In addition to the Muslim Brotherhood, the majority political parties are participating in criticism of the SCAF. These include the April 6 Youth Movement, Salafi parties and many liberal and pro-democratic groups.
Marches have also been held from Tahrir to the Maspero (government) television station demanding investigations into the killing over more than 25 Coptic demonstrators last month. Coptic Christians, who comprise about ten per cent of Egypt’s 80 million people, have long complained of being discriminated against by Egypt’s Sunni government and majority Sunni population.
Another contentious issue in this pre-election period is whether former members of Mubarak’s NDP party would be eligible to run for seats in Parliament. Last week, Egypt’s Administrative court issued a verdict affirming their right to run.
Despite being widely blamed for corruption during the years of Mubarak’s rule, NDP members are still considered popular in some parts of Egypt and are considered difficult competitors.
AFP reports that the SCAF did not want suffer the consequences of excluding hundreds of thousands of Mubarak’s ruling party members or stand against the thousands of Ex-NDP members intending to run.
SCAF’s view is that it is now up to voters to determine if there is a place for the NDP in the next Parliament.
Egypt’s SCAF remains largely a mystery. It is totally opaque, as is its handpicked civilian “government.” All of its members were colleagues of Mubarak’s; some were proteges. These generals have become wealthy through property and other deals allegedly facilitated by the Mubarak regime.
Some see the SCAF scurrying to free itself of its governing job as soon as possible. It has no experience in governance. None of its generals have ever lived in a democratic society. Others see it as wanting to hang on to power even after the elections. Some believe SCAF sees itself as the only actor left capable of bringing peace and stability.
This perception is found throughout the developing world and is frequently true. Others contend that SCAF and its members have too much dirty laundry that would be hung out in public if real democracy ever came to Egypt. In a real democracy, the people would be free to criticize the armed forces and to question its budget in public.
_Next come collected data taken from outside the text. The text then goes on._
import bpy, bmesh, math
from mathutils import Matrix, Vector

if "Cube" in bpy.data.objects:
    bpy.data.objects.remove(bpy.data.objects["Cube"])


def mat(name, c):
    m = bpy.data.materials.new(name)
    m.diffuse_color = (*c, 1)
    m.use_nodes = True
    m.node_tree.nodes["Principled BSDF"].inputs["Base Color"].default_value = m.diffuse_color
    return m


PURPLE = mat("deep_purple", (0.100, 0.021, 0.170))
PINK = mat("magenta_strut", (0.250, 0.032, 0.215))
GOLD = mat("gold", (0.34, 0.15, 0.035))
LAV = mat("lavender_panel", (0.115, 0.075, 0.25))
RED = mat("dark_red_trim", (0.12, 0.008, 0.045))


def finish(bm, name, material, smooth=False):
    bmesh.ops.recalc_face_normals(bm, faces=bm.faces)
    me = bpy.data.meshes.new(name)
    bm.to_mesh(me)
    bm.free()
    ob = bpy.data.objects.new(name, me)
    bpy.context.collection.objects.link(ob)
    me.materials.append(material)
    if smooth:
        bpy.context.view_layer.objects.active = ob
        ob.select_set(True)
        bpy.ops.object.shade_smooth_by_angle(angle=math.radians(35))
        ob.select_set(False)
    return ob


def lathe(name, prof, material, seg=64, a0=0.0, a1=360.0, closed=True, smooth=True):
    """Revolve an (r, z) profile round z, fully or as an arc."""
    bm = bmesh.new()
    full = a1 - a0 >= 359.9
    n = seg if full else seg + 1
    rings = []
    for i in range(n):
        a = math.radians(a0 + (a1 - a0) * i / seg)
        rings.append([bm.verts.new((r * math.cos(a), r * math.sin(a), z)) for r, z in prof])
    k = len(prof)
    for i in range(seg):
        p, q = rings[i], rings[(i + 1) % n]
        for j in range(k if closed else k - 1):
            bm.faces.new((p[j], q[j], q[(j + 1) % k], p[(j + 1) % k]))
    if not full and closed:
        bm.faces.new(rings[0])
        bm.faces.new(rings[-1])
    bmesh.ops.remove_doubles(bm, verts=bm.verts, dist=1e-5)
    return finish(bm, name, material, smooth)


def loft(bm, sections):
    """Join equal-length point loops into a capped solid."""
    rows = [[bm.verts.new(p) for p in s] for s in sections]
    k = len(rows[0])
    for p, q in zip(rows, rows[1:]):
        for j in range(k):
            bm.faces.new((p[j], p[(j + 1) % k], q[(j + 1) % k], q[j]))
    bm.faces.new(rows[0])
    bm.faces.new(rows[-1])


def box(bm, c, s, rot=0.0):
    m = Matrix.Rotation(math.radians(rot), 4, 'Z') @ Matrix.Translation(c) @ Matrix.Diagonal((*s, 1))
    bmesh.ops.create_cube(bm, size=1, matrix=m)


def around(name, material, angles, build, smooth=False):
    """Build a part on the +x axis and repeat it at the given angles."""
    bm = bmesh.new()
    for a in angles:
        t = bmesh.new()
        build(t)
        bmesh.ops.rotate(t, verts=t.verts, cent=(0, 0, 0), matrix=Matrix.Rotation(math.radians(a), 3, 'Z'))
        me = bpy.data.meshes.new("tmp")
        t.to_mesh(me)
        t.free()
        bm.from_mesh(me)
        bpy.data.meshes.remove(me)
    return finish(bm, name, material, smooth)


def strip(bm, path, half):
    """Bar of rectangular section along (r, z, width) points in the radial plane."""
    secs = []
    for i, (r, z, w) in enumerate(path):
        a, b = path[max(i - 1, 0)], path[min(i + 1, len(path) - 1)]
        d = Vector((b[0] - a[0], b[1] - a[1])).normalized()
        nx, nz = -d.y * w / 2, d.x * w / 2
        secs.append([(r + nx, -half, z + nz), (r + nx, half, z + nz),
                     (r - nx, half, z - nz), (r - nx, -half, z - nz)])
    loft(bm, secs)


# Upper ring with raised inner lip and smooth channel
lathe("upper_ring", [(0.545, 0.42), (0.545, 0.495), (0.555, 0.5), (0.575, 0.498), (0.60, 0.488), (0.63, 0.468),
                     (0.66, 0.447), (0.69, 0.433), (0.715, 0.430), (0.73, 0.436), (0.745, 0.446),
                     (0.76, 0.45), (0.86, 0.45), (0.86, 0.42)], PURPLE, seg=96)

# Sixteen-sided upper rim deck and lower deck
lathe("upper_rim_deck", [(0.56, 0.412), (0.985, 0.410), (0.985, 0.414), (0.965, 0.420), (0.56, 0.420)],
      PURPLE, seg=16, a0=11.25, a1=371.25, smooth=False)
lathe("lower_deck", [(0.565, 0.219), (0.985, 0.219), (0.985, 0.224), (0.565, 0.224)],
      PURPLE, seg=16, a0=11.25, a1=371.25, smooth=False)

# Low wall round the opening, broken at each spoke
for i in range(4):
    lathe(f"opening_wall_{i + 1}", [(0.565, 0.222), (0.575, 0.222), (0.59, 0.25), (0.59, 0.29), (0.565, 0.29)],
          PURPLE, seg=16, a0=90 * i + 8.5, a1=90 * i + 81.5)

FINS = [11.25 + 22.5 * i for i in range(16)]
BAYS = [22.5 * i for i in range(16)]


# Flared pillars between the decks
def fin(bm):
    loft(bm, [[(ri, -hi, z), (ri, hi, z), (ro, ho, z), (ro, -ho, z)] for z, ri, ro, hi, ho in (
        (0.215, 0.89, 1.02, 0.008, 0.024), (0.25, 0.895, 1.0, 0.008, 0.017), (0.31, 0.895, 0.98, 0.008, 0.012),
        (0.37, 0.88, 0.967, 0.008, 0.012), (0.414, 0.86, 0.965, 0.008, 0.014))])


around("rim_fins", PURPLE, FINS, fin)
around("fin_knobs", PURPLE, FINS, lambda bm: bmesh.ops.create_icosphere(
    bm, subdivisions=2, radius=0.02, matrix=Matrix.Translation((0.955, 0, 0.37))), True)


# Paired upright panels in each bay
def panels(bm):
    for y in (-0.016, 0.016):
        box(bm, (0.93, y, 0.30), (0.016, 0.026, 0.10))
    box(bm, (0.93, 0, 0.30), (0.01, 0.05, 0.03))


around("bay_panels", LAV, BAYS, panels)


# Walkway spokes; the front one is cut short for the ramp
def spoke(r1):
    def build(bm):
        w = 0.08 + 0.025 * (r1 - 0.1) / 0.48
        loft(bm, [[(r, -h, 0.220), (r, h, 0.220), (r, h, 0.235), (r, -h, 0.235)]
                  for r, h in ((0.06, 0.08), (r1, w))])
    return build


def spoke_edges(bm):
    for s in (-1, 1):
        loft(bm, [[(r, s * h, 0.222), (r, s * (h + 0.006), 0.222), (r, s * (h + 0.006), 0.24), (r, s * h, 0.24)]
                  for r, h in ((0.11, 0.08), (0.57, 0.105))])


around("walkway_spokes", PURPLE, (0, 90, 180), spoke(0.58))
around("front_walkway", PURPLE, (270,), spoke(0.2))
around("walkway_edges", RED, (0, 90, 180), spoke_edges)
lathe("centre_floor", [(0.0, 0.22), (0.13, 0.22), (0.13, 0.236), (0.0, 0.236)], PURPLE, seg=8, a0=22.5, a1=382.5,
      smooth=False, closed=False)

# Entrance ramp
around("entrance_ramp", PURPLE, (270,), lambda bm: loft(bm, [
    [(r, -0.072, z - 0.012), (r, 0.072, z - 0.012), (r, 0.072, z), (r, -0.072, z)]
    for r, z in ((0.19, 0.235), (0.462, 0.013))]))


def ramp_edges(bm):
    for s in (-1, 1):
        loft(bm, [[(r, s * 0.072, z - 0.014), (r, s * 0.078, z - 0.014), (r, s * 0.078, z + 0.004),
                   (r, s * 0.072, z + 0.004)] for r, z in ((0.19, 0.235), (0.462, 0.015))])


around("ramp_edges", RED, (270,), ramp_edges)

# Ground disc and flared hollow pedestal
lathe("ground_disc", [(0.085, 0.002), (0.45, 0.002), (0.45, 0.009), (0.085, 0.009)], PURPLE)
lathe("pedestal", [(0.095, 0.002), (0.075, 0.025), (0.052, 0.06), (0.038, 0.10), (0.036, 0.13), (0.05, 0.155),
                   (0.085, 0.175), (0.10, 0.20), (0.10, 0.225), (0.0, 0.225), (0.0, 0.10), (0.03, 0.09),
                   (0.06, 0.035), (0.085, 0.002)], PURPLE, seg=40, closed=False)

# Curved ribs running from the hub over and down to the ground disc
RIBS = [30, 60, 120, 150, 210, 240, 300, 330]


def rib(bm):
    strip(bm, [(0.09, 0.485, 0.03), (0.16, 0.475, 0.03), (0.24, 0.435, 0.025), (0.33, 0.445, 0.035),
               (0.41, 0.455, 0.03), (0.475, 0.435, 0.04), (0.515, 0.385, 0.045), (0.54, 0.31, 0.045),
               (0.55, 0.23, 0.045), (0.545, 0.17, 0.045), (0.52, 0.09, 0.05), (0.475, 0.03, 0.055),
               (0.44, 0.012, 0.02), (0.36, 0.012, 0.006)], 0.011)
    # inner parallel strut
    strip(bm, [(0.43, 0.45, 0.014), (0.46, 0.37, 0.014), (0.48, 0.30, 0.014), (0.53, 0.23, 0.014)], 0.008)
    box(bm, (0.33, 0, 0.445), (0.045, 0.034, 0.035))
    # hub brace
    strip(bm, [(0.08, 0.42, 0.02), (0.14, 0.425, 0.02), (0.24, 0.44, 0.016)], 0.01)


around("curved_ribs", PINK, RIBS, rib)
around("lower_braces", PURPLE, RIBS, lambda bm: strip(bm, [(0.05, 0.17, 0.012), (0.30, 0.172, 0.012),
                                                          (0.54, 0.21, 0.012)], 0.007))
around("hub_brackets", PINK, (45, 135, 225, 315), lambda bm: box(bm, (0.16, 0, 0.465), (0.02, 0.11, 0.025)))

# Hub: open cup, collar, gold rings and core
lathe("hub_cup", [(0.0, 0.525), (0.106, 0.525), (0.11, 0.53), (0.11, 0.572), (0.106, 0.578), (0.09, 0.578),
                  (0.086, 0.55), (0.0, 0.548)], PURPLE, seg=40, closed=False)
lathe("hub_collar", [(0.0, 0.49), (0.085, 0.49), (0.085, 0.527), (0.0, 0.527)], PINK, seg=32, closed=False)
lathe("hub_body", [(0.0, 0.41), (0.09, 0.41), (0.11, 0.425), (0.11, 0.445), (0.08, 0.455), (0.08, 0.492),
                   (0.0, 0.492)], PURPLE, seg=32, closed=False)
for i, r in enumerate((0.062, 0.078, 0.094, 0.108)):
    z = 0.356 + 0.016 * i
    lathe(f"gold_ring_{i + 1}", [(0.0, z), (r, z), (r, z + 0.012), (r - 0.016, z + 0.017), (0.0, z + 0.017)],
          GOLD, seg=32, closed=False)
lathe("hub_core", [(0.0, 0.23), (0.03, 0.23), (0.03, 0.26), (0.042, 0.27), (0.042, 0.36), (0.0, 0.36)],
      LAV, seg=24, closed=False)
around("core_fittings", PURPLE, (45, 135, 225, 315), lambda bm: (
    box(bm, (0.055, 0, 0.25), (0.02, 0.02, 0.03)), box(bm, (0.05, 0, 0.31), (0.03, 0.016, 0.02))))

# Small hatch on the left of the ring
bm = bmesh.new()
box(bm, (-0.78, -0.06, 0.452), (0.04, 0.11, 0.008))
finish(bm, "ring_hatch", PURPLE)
The Egyptian military needs to be no more, no less, accountable than every other public asset. And its needs to be accountable to civilians, a concept understood by the country’s generals but never experienced in real life.
Accountability is among the lessons learned from Egypt’s continuing contact with the US military, which has been responsible for facilitating more than a billion dollars in military procurements annually. With that aid come other plums, such as visits to the US and accompanying senior US military officers as observers on field trips and war games.
But how well SCAF has learned the US lessons remains unclear. Everyday Egyptians aren’t much help here; they obviously can’t demand what they’ve never known. To get the generals to accept civilian rule and civilian rules will depend on those who were victorious in Tahrir Square rising to warn the country of the danger of continuing military rule or excessive military influence in the elected governments of the future.
That will be Arab Spring 2 point 0.
William Fisher has managed economic development programs for the U.S. State Department and the U.S. Agency for International Development in the Middle East, North Africa, Latin America, Asia and elsewhere for the past 25 years. He has supervised major multi-year projects for AID in Egypt, where he lived and worked for three years. He returned later with his team to design Egypt’s agricultural strategy. Fisher served in the international affairs area in the administration of President John F. Kennedy. He began his working life as a reporter and bureau chief for the Daytona Beach News-Journal and the Associated Press in Florida. He now reports on a wide-range of issues for a number of online journals.